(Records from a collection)
----------------

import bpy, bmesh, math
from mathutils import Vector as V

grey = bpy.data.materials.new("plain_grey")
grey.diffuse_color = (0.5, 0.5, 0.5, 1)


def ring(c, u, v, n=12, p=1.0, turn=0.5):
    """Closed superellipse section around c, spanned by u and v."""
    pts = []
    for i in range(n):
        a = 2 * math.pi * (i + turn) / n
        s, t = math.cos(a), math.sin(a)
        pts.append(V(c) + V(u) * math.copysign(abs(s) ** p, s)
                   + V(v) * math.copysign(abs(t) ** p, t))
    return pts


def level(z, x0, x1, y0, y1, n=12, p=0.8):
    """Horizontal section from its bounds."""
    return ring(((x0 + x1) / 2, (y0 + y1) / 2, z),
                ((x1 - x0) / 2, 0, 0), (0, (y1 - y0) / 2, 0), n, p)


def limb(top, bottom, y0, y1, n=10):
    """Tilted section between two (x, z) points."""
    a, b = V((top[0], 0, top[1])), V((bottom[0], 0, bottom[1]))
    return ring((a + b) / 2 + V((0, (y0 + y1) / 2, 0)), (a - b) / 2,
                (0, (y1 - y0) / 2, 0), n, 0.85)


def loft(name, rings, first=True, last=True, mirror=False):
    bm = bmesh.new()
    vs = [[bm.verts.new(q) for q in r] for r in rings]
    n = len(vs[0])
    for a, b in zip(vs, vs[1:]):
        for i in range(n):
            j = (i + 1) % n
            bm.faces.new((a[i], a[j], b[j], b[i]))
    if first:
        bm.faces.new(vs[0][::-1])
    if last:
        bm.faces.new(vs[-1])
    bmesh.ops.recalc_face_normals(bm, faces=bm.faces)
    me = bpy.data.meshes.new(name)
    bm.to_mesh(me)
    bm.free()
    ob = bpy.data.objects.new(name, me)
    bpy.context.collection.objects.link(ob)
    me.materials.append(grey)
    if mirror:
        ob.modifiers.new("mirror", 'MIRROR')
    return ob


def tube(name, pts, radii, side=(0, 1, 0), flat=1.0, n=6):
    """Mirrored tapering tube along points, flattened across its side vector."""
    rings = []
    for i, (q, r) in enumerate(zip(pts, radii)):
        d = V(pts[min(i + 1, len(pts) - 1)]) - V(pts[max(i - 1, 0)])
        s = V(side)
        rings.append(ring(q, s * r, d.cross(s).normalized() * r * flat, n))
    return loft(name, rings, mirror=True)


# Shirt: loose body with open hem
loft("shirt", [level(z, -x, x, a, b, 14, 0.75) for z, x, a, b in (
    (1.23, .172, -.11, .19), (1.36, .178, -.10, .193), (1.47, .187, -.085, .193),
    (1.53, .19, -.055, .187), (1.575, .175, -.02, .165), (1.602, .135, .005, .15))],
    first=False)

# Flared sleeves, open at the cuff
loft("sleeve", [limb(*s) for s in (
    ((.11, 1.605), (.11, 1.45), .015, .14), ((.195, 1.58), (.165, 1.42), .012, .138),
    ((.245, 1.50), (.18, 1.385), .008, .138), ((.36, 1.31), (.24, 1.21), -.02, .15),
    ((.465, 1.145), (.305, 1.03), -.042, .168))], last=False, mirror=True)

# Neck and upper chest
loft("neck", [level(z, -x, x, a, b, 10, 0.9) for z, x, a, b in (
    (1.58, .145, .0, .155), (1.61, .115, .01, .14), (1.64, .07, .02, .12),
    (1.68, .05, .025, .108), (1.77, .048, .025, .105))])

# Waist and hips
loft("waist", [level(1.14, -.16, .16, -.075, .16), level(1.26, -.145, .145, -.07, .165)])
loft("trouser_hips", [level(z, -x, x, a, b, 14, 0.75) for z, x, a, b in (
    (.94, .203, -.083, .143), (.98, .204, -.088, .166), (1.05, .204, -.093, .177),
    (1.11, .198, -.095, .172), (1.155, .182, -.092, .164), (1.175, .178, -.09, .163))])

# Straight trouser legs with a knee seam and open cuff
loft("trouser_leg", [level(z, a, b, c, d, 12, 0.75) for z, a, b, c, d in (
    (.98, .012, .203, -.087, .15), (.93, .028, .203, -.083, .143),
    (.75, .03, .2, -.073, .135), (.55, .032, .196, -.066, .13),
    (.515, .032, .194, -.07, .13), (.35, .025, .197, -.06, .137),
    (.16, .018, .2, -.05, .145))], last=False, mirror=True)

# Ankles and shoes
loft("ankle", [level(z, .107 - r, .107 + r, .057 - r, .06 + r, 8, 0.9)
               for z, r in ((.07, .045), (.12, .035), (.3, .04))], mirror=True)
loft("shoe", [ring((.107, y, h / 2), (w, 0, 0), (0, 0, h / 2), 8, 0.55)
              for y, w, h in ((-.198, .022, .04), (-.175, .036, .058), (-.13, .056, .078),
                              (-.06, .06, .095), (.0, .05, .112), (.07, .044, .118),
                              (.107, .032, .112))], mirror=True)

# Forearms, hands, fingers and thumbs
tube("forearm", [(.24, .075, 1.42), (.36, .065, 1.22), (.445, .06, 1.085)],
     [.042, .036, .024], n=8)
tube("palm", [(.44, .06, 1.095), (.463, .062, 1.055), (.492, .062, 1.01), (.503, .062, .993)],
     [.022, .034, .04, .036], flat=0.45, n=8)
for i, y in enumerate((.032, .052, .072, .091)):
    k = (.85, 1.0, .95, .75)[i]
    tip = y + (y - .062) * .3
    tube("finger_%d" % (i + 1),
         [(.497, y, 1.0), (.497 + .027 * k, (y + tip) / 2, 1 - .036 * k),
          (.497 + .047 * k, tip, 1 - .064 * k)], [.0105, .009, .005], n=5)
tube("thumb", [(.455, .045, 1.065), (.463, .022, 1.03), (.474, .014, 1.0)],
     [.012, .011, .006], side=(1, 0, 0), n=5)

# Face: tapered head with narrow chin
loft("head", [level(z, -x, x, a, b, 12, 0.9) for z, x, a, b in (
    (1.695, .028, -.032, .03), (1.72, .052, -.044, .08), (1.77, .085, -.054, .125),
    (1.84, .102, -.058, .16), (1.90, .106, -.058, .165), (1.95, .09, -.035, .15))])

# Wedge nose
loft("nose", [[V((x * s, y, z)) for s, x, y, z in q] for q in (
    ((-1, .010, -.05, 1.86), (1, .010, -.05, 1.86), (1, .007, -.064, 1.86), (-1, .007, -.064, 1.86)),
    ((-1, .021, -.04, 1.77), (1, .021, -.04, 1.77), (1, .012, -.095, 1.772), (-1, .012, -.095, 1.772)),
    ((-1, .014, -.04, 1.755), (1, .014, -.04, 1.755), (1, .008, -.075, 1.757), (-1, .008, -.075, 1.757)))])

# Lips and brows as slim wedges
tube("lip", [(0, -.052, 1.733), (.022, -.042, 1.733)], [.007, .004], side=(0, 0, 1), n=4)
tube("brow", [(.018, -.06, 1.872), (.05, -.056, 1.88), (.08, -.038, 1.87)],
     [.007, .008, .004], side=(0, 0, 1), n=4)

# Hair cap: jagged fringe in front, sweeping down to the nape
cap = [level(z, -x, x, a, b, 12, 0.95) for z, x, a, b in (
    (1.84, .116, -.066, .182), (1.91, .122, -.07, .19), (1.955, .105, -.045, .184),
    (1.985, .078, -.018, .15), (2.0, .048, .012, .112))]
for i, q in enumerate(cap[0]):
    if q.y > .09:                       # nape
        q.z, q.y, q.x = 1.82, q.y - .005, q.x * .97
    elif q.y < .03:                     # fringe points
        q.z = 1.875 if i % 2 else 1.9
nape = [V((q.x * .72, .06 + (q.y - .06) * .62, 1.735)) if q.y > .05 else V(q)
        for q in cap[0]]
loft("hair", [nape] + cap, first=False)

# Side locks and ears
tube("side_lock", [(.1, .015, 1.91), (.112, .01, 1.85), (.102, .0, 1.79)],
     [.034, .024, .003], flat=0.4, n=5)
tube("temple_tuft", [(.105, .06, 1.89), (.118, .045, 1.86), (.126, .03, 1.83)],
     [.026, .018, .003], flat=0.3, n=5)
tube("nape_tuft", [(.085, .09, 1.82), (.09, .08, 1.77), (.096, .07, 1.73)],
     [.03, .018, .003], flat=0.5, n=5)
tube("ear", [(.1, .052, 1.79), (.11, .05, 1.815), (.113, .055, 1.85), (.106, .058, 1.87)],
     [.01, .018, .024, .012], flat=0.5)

----------------

TASK REQUIREMENTS: For the lines above, output exactly those from the line containing "bpy.context.collection.objects.link(ob)" through the line containing "for i, (q, r)", and skip the others.

RESULT FOR THIS TASK:
    bpy.context.collection.objects.link(ob)
    me.materials.append(grey)
    if mirror:
        ob.modifiers.new("mirror", 'MIRROR')
    return ob


def tube(name, pts, radii, side=(0, 1, 0), flat=1.0, n=6):
    """Mirrored tapering tube along points, flattened across its side vector."""
    rings = []
    for i, (q, r) in enumerate(zip(pts, radii)):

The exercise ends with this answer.